Other items in the main house and casita are Versace rugs, sculptured mermaids, Wyland’s turtles, dolphins, mischievous leprechauns, fairies and mermaids, angels and hearts.
One of their favorite rooms is the shared library, finished in stormy-blue Italian plaster and walnut-stained beams. Here are autographed race books by world-famous racers; Pat’s extensive collection, including many books about Leonardo da Vinci, her role model and mentor; and many car models, mementos and pictures recalling Bob’s track feats and racing associates such as Stirling Moss, Mario Andretti, Ken Miles, Phil Hill, Jim Clark and Jackie Stewart and Enzo Ferrari.
Among these memories is Bob’s 1965 FIA World’s Manufacturers Championship. With other members of the Carroll Shelby Racing Team — Jo Schlesser, Jochen Neerspasch, Jack Sears and close friend Dan Gurney — he bested Enzo Ferrari’s unbeatable GTOs. And, a half-century later, they are still the only American team to win this prestigious event; Bob won seven of the 10 races to take the trophy — four of those solo.
Just after, the “Commandatore,” Ferrari himself, asked Bob to drive F1 for him — his most cherished racing accomplishment.
Holiday goodies, turkey to Saint Nick
At the Bondurants, Christmas preparations begin once the Thanksgiving turkey is eaten.
“The table is complete with Fitz and Lloyd turkey tureens, candleholders for each place setting, cornucopias, the pilgrim decorations and family-recipe cornbread dressing to set the tone for the upcoming holidays,” she says.
About dusk, when the dishes are done, the family pulls out the first string of Christmas lights; these are strung atop the TV cabinetry. The family has a coin toss for a favorite Christmas DVD to be played, and Pat serves and stirs cups of hot cocoa with candy canes and holiday cookies as the lights set the mood.

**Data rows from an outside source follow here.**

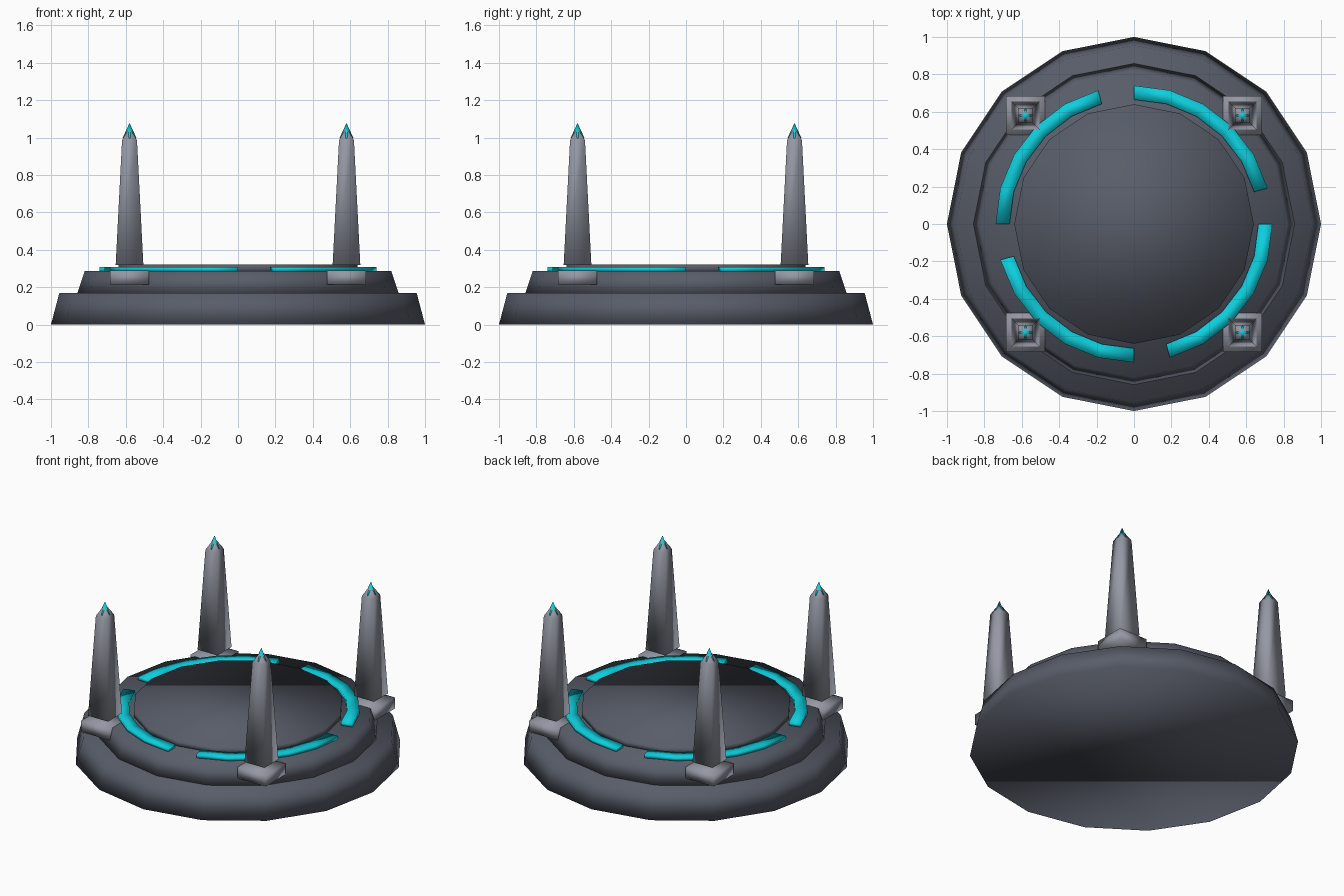
import bpy, bmesh, math
from mathutils import Matrix

if "Cube" in bpy.data.objects:
    bpy.data.objects.remove(bpy.data.objects["Cube"])


def material(name, rgb):
    m = bpy.data.materials.new(name)
    m.use_nodes = True
    m.diffuse_color = (*rgb, 1)
    m.node_tree.nodes["Principled BSDF"].inputs["Base Color"].default_value = (*rgb, 1)
    return m


slate = material("dark slate", (0.098, 0.109, 0.141))
stone = material("pale stone", (0.30, 0.315, 0.37))
glow = material("bright cyan", (0.004, 0.62, 0.72))


def finish(name, bm, mat, location=(0, 0, 0)):
    bmesh.ops.recalc_face_normals(bm, faces=bm.faces)
    for f in bm.faces:
        f.smooth = True
    mesh = bpy.data.meshes.new(name)
    bm.to_mesh(mesh)
    bm.free()
    mesh.materials.append(mat)
    ob = bpy.data.objects.new(name, mesh)
    ob.location = location
    bpy.context.collection.objects.link(ob)
    return ob


def rings(name, mat, sides, profile, turn=0, location=(0, 0, 0)):
    """Stack of regular polygon rings given as (radius, height); zero radius is a point."""
    bm = bmesh.new()
    loops = []
    for r, z in profile:
        count = sides if r else 1
        loops.append([bm.verts.new((r * math.cos(turn + math.tau * i / sides),
                                    r * math.sin(turn + math.tau * i / sides), z))
                      for i in range(count)])
    for a, b in zip(loops, loops[1:]):
        for i in range(sides):
            j = (i + 1) % sides
            quad = [a[i % len(a)], a[j % len(a)], b[j % len(b)], b[i % len(b)]]
            bm.faces.new(list(dict.fromkeys(quad)))
    for loop in (loops[0], loops[-1]):
        if len(loop) > 1:
            bm.faces.new(loop)
    return finish(name, bm, mat, location)


def arc(name, start, sweep, steps=5, inner=0.665, outer=0.74, low=0.284, high=0.308):
    """Curved bar with a rectangular section."""
    bm = bmesh.new()
    sections = []
    for i in range(steps + 1):
        a = start + sweep * i / steps
        sections.append([bm.verts.new((r * math.cos(a), r * math.sin(a), z))
                         for r, z in ((inner, low), (outer, low), (outer, high), (inner, high))])
    for s, t in zip(sections, sections[1:]):
        for k in range(4):
            n = (k + 1) % 4
            bm.faces.new((s[k], s[n], t[n], t[k]))
    bm.faces.new(sections[0])
    bm.faces.new(sections[-1])
    return finish(name, bm, glow)


# Stepped round platform
rings("lower_tier", slate, 16, [(1, 0), (0.955, 0.17)])
rings("upper_tier", slate, 16, [(0.86, 0.165), (0.82, 0.286)])
rings("centre_disc", slate, 16, [(0.64, 0.28), (0.64, 0.322)])

# Glowing arcs, one per quarter
for q in range(4):
    arc(f"glow_arc_{q + 1}", math.radians(90 * q), math.radians(-75))

# Corner obelisks
diag = math.sqrt(2)
for sx, sy, label in ((-1, -1, "front_right"), (1, -1, "front_left"),
                      (-1, 1, "back_right"), (1, 1, "back_left")):
    spot = (0.58 * sx, 0.58 * sy, 0)
    bm = bmesh.new()
    bmesh.ops.create_cube(bm, size=1, matrix=Matrix.Translation((0, 0, 0.252))
                          @ Matrix.Diagonal((0.21, 0.21, 0.073, 1)))
    finish(f"{label}_pillar_base", bm, stone, spot)
    rings(f"{label}_pillar_shaft", stone, 4,
          [(0.074 * diag, 0.32), (0.04 * diag, 0.985), (0, 1.06)], math.pi / 4, spot)
    # Crystal poking through the pointed cap
    rings(f"{label}_crystal", glow, 4, [(0, 0.95), (0.037, 0.998), (0, 1.078)], 0, spot)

The family Christmas table, following Pat’s southern tradition, is decorated for all of December, and the newest 1,000-piece, Christmas-themed puzzle requires a full-day’s effort of two shifts to complete as family tradition dictates its completion by the end of Thanksgiving night. It remains on the coffee table throughout the holidays for everyone to enjoy.
Every gift under the tree is wrapped and topped with Pat’s signature, embellished handmade bows, each with a theme of angels, snowmen elves or large, glitter-dipped bells. One present per person is opened Christmas Eve.

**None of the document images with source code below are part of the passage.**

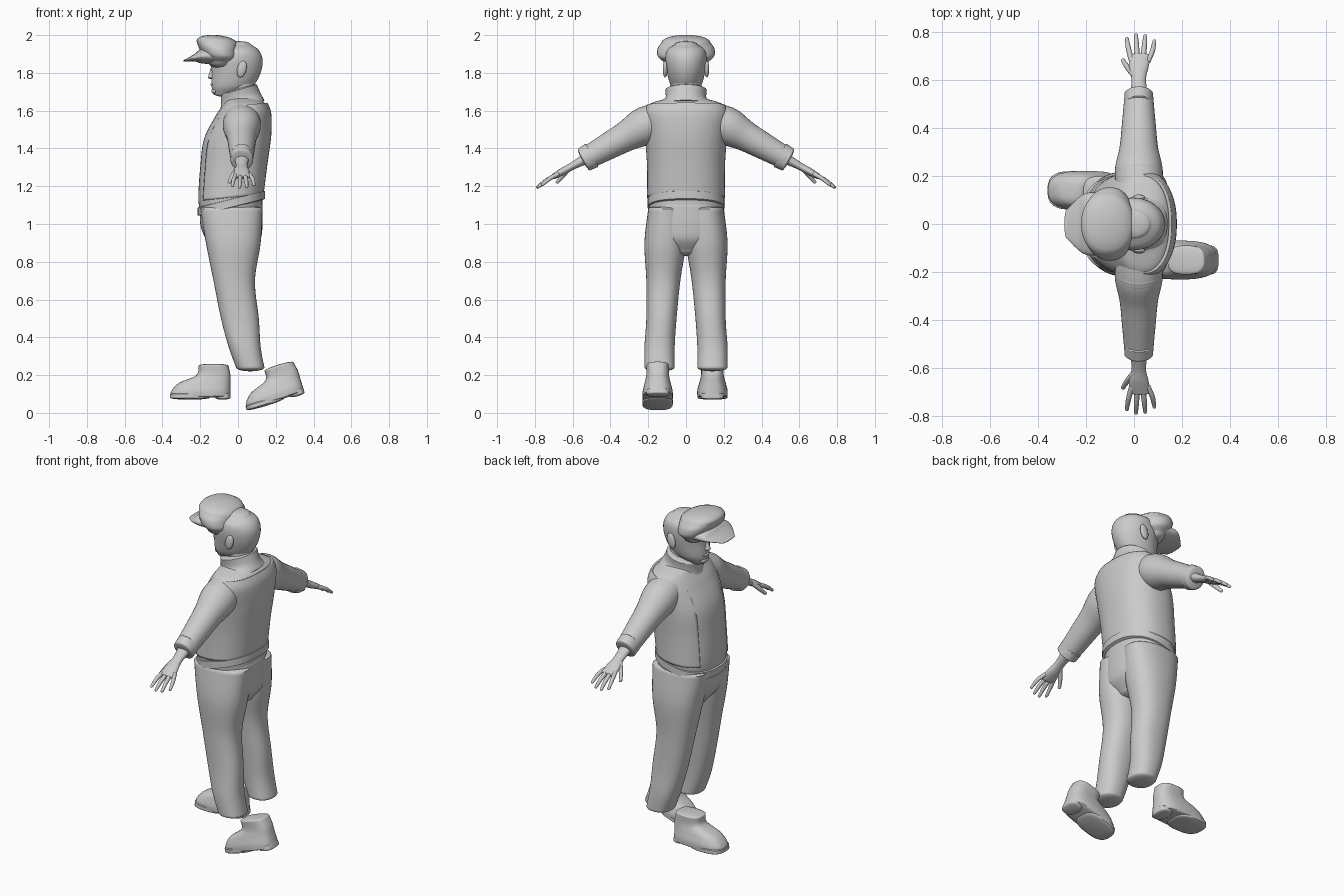
import bpy, bmesh, math
from mathutils import Vector, Matrix

cube = bpy.data.objects.get("Cube")
if cube:
    bpy.data.objects.remove(cube)

colour = (0.6, 0.6, 0.6, 1)
grey = bpy.data.materials.new("plain grey")
grey.use_nodes = True
grey.diffuse_color = colour
grey.node_tree.nodes["Principled BSDF"].inputs["Base Color"].default_value = colour


def catmull(before, start, end, after, t):
    leave, arrive = (end - before) / 2, (after - start) / 2
    bend = 3 * (end - start) - 2 * leave - arrive
    twist = 2 * (start - end) + leave + arrive
    return start + leave * t + bend * t * t + twist * t ** 3


def power(value, exponent):
    return math.copysign(abs(value) ** (2 / exponent), value)


def add_object(name, bm):
    bmesh.ops.recalc_face_normals(bm, faces=bm.faces)
    mesh = bpy.data.meshes.new(name)
    bm.to_mesh(mesh)
    bm.free()
    mesh.materials.append(grey)
    mesh.shade_smooth()
    mesh.set_sharp_from_angle(angle=math.radians(50))
    obj = bpy.data.objects.new(name, mesh)
    bpy.context.collection.objects.link(obj)
    return obj


def dome_rows(ring, neighbour, depth, count=5):
    """Shrinking rings that round off one end of a loft."""
    centre, u, v = ring
    out = u.cross(v).normalized()
    if out.dot(centre - neighbour[0]) < 0:
        out.negate()
    angles = [math.radians(88) * (k + 1) / count for k in range(count)]
    return [(centre + out * depth * math.sin(a), u * math.cos(a), v * math.cos(a)) for a in angles]


def loft(name, rings, dome=0.01, square=2.0, sides=40, steps=8):
    """Smooth skin through rings of (centre, half axis, half axis); no dome leaves it open."""
    rings = [[Vector(part) for part in ring] for ring in rings]
    padded = [rings[0]] + rings + [rings[-1]]
    rows = []
    for quad in zip(padded, padded[1:], padded[2:], padded[3:]):
        for step in range(steps):
            rows.append([catmull(*parts, step / steps) for parts in zip(*quad)])
    rows.append(rings[-1])
    if dome:
        start = dome_rows(rows[0], rows[1], dome)
        end = dome_rows(rows[-1], rows[-2], dome)
        rows = start[::-1] + rows + end
    bm = bmesh.new()
    angles = [math.tau * k / sides for k in range(sides)]
    grid = [[bm.verts.new(c + u * power(math.cos(a), square) + v * power(math.sin(a), square))
             for a in angles] for c, u, v in rows]
    for low, high in zip(grid, grid[1:]):
        for k in range(sides):
            bm.faces.new((low[k - 1], low[k], high[k], high[k - 1]))
    if dome:
        bm.faces.new(grid[0])
        bm.faces.new(grid[-1])
    return add_object(name, bm)


def stack(rows, tilt=0.0, grow=0.0, y=0.0):
    """Level rings from (height, front, back, half width)."""
    rings = []
    for z, front, back, width in rows:
        half = (back - front) / 2 + grow
        rings.append((((front + back) / 2, y, z), (half, 0, half * tilt), (0, width + grow, 0)))
    return rings


def limb(name, side, rows, dome=0.01, sides=32):
    """Part of the sloping arm from (reach, x, half depth, half height, drop)."""
    slope = math.radians(29)
    rings = []
    for reach, x, depth, height, *drop in rows:
        z = 1.64 - reach * math.tan(slope) - sum(drop)
        across = Vector((0, side * math.sin(slope), math.cos(slope)))
        rings.append(((x, side * reach, z), (depth, 0, 0), across * height))
    loft(name, rings, dome, sides=sides)


def ball(name, centre, size, turn=0.0):
    bm = bmesh.new()
    place = Matrix.Translation(centre) @ Matrix.Rotation(turn, 4, 'Y') @ Matrix.Diagonal((*size, 1))
    bmesh.ops.create_uvsphere(bm, u_segments=24, v_segments=14, radius=1, matrix=place)
    add_object(name, bm)


# Shirt under the vest
torso = [(1.05, -.2, .13, .19), (1.14, -.21, .13, .2), (1.3, -.2, .15, .2), (1.45, -.18, .17, .21),
         (1.57, -.12, .17, .22), (1.63, -.08, .15, .2), (1.66, -.06, .12, .12)]
loft("shirt", stack(torso), square=2.3)

# Vest with its front cut open
vest = loft("vest", stack(torso[1:-1], tilt=.1, grow=.006), dome=0, square=2.3, sides=64)
opening = .13
bm = bmesh.new()
bm.from_mesh(vest.data)
for y in (-opening, opening):
    everything = bm.verts[:] + bm.edges[:] + bm.faces[:]
    bmesh.ops.bisect_plane(bm, geom=everything, plane_co=(0, y, 0), plane_no=(0, 1, 0))
middles = {face: face.calc_center_median() for face in bm.faces}
front_faces = [face for face, middle in middles.items() if abs(middle.y) < opening and middle.x < 0]
bmesh.ops.delete(bm, geom=front_faces, context='FACES')
bm.to_mesh(vest.data)
bm.free()
vest.modifiers.new("thickness", 'SOLIDIFY').thickness = .012

# Hem and collar
loft("hem", stack([(1.09, -.21, .14, .2), (1.13, -.21, .14, .2)], tilt=.25, grow=.004), square=2.3)
loft("collar", stack([(1.62, -.1, .14, .15), (1.66, -.09, .12, .11), (1.71, -.09, .1, .11)], tilt=.3))

# Trousers
loft("pelvis", stack([(1.1, -.2, .13, .19), (1, -.2, .13, .2), (.92, -.17, .12, .18),
                      (.86, -.12, .08, .09)]), dome=.03, square=2.3)
legs = [(1.08, -.2, .13, .1, .1), (.9, -.17, .12, .11, .11), (.7, -.13, .09, .09, .12),
        (.5, -.09, .11, .08, .13), (.35, -.05, .12, .08, .14), (.24, -.01, .14, .08, .14)]

for side, label in ((1, "right"), (-1, "left")):
    trouser_rings = [stack([row[:4]], y=side * row[4])[0] for row in legs]
    loft(label + "_trouser_leg", trouser_rings, dome=.02, square=2.3)

    # Sleeve, folded cuff and armhole rim
    mid = .02
    limb(label + "_sleeve", side, [(.12, mid, .09, .08), (.22, mid, .1, .1), (.32, mid, .08, .08),
                                   (.42, mid, .07, .07), (.53, mid, .06, .06)])
    limb(label + "_cuff", side, [(.5, mid, .06, .07), (.54, mid, .06, .065)])
    limb(label + "_armhole_rim", side, [(.2, mid, .1, .1), (.22, mid, .1, .1)], dome=.02)

    # Hand with fingers placed by their spacing from the middle
    limb(label + "_hand", side, [(.52, mid, .04, .03), (.6, mid, .03, .02), (.65, mid, .04, .02),
                                 (.7, .025, .045, .015)])
    for finger, name in enumerate(("index", "middle", "ring", "little")):
        offset = finger - 1.3
        base = mid + offset * .023
        tip = .785 - .009 * offset ** 2
        limb(label + "_" + name + "_finger", side,
             [(.68, base, .012, .012), (tip - .04, base + offset * .01, .011, .011),
              (tip, base + offset * .015, .008, .008, .01)], sides=12)
    limb(label + "_thumb", side, [(.62, 0, .015, .015), (.65, -.025, .014, .014, .02),
                                  (.68, -.045, .01, .01, .04)], sides=12)

    # Ear
    ball(label + "_ear", (.02, side * .11, 1.82), (.025, .013, .045), .25)

# Head
loft("neck", stack([(1.6, -.06, .09, .08), (1.8, -.06, .09, .07)]))
loft("head", stack([(1.69, -.13, .02, .05), (1.73, -.14, .08, .08), (1.8, -.14, .12, .1),
                    (1.87, -.14, .13, .11), (1.92, -.11, .11, .1), (1.95, -.07, .07, .06)]), dome=.018)
loft("nose", stack([(1.775, -.16, -.12, .02), (1.79, -.155, -.12, .015), (1.84, -.14, -.12, .01)]), dome=.007)
ball("brow", (-.12, 0, 1.845), (.025, .07, .014))
ball("lips", (-.13, 0, 1.74), (.016, .03, .01))
ball("chin", (-.12, 0, 1.705), (.02, .035, .02))

# Flat cap: puffed crown and thin peak
loft("cap_crown", stack([(1.86, -.16, -.03, .12), (1.89, -.19, 0, .15), (1.93, -.21, 0, .15),
                         (1.96, -.22, 0, .13)], tilt=-.1), dome=.04, square=2.2)
peak = [(-.12, 1.89, .13, .045), (-.19, 1.89, .13, .04), (-.23, 1.88, .11, .02), (-.28, 1.865, .06, .006)]
loft("cap_peak", [((x, 0, z), (0, width, 0), (0, 0, thick)) for x, z, width, thick in peak])

# Shoes: one flat, one resting on its toe, each measured from the back of its heel
shoe = {
    "upper": [(.02, -.32, 0, .08), (.05, -.31, 0, .08), (.09, -.27, 0, .07), (.13, -.18, 0, .06),
              (.18, -.17, -.01, .06)],
    "sole": [(.01, -.32, -.11, .08), (.03, -.32, -.1, .08)],
    "heel": [(.01, -.08, 0, .06), (.03, -.09, 0, .06)],
}
for label, spot, pitch in (("right", (-.04, .14, .07), 0), ("left", (.355, -.15, .1), -17)):
    place = Matrix.Translation(spot) @ Matrix.Rotation(math.radians(pitch), 4, 'Y')
    for part, rows in shoe.items():
        piece = loft(label + "_shoe_" + part, stack(rows), square=2.8)
        piece.data.transform(place)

“Without fail, everyone finds a pair of Christmas pajamas, and fuzzy, warm Christmas-themed socks are the fun gift and ‘always a surprise,’ ” Pat says. “The PJs have always had a Santa or Christmas theme, and there have been times that, last minute, I have hot-glued cute items on the collars, cuffs or pants just to make sure the reaction tops the year before.”
Christmas morning is met with homemade pecan sticky buns and cheesy scrambled eggs; and, within the hour, the smells of the Christmas dinner float through the home, mixed in with the gingerbread, peppermint and evergreen and the scents of eight more themed trees.

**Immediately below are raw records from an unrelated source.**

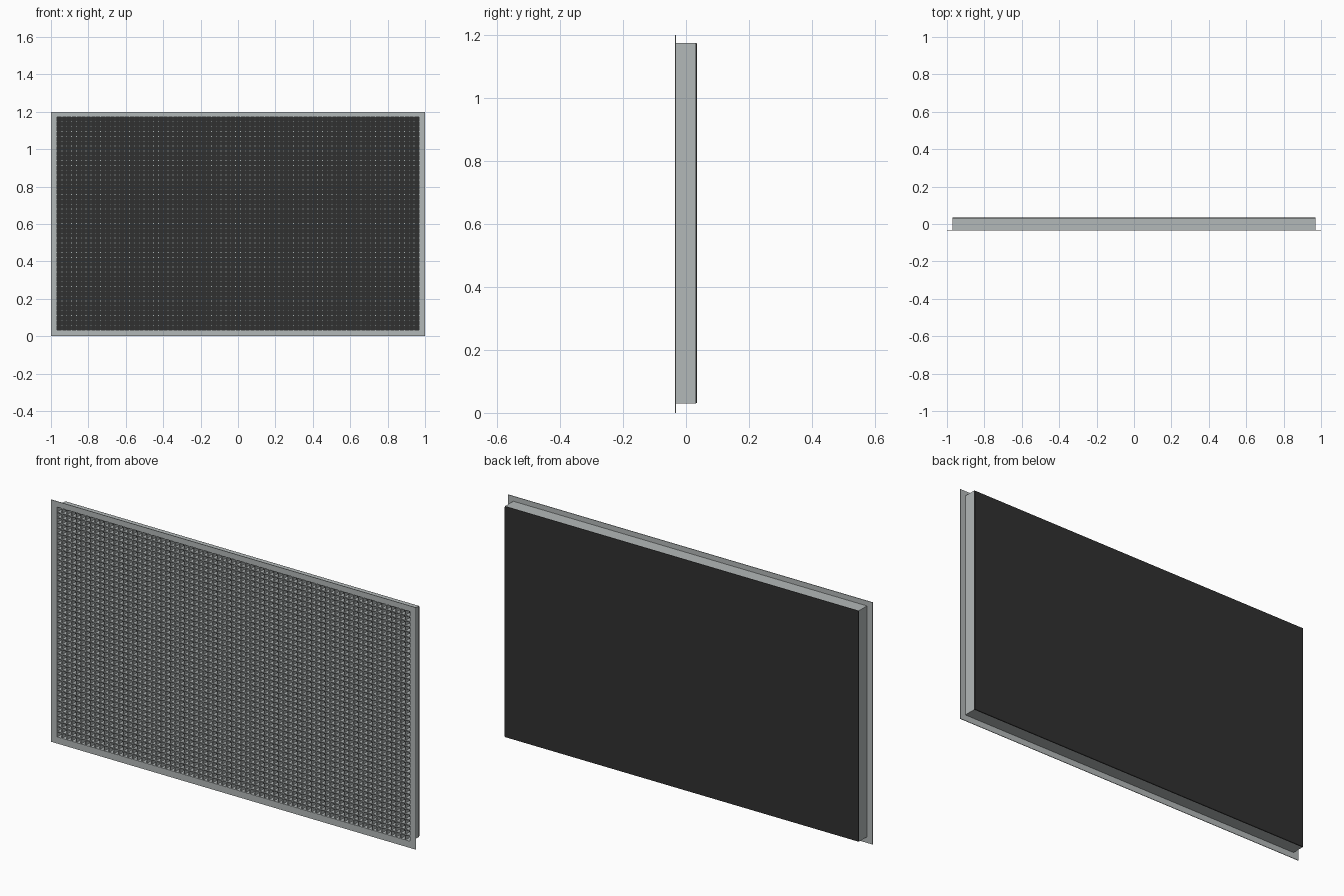
import bpy
import bmesh
from mathutils import Matrix

cube = bpy.data.objects.get("Cube")
if cube:
    bpy.data.objects.remove(cube, do_unlink=True)


def material(name, colour):
    m = bpy.data.materials.new(name)
    m.use_nodes = True
    m.diffuse_color = (*colour, 1)
    m.node_tree.nodes["Principled BSDF"].inputs["Base Color"].default_value = (*colour, 1)
    return m


GREY = material("painted metal grey", (0.45, 0.48, 0.48))
BLACK = material("back panel black", (0.03, 0.03, 0.03))

HEIGHT = 1.2
HALF_W, LOW, HIGH = 0.97, 0.03, 1.175      # housing outline
FRONT, BACK = -0.035, 0.035
SHEET = 0.003                              # sheet metal thickness
COLS, ROWS = 75, 44
GRILLE_DEPTH = 0.03


def add_box(bm, lo, hi):
    size = [b - a for a, b in zip(lo, hi)]
    mid = [(a + b) / 2 for a, b in zip(lo, hi)]
    mat = Matrix.Translation(mid) @ Matrix.Diagonal((*size, 1))
    bmesh.ops.create_cube(bm, size=1, matrix=mat)


def make_object(name, bm, mat):
    mesh = bpy.data.meshes.new(name)
    bm.to_mesh(mesh)
    bm.free()
    mesh.materials.append(mat)
    obj = bpy.data.objects.new(name, mesh)
    bpy.context.collection.objects.link(obj)
    return obj


def ring(name, outer, inner, y0, y1):
    """Rectangular frame; outer and inner are (half width, bottom, top)."""
    bm = bmesh.new()
    loops = []
    for y in (y0, y1):
        for w, low, high in (outer, inner):
            corners = ((-w, low), (w, low), (w, high), (-w, high))
            loops.append([bm.verts.new((x, y, z)) for x, z in corners])
    front_out, front_in, back_out, back_in = loops
    for a, b in ((front_out, front_in), (front_in, back_in),
                 (back_in, back_out), (back_out, front_out)):
        for i in range(4):
            j = (i + 1) % 4
            bm.faces.new((a[i], a[j], b[j], b[i]))
    bmesh.ops.recalc_face_normals(bm, faces=bm.faces)
    return make_object(name, bm, GREY)


# Flat front flange and the housing walls behind it
opening = (HALF_W - SHEET, LOW + SHEET, HIGH - SHEET)
ring("front_flange", (1, 0, HEIGHT), opening, FRONT, FRONT + SHEET)
ring("housing_walls", (HALF_W, LOW, HIGH), opening, FRONT + SHEET, BACK - 0.005)

# Back panel with softened long edges
bm = bmesh.new()
add_box(bm, (-HALF_W, BACK - 0.005, LOW), (HALF_W, BACK, HIGH))
long_edges = [e for e in bm.edges
              if all(v.co.y > BACK - 0.001 for v in e.verts)
              and abs(e.verts[0].co.z - e.verts[1].co.z) < 0.001]
bmesh.ops.bevel(bm, geom=long_edges, offset=0.004, segments=2, affect='EDGES', profile=0.5)
make_object("back_panel", bm, BLACK)

# Egg-crate grille: upright and level slats
w, low, high = opening
pitch_x, pitch_z = 2 * w / COLS, (high - low) / ROWS
half = 0.002
uprights, levels = bmesh.new(), bmesh.new()
for i in range(1, COLS):
    x = -w + i * pitch_x
    add_box(uprights, (x - half, FRONT + 0.001, low), (x + half, FRONT + GRILLE_DEPTH, high))
for i in range(1, ROWS):
    z = low + i * pitch_z
    add_box(levels, (-w, FRONT + 0.0005, z - half), (w, FRONT + GRILLE_DEPTH, z + half))
make_object("grille_upright_slats", uprights, GREY)
make_object("grille_level_slats", levels, GREY)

“Christmas with Pat tops any Christmas I have ever experienced,” Bob says. “The house is decorated like the New York downtown Macy’s department store; her cooking is out of this world, and I have never gotten presents with stick-on bows. The presents are wrapped so fantastic, you don’t want to mess them up to open the gift. I thought this magic was only in the movies, but I actually live it, and it’s just fantastic.”
Last year, Pat surprised him with a race-track-ready 1966 Ford GT40 — just like the ones he used to race many years ago. “No wife thinks of a Christmas gift like that,” says Bob, who celebrates his 80th birthday April 2013 and the school’s 45th two months earlier in February 2013.
Bob’s mom celebrated and lavishly decorated for the holidays, too, but he admits that Pat has taken the season to a higher level. “Everything in my life with Pat has the ‘wow’ factor,” he says. “She loves showing me how exciting life can be through her eyes. I am the happiest I have ever been in my entire life!”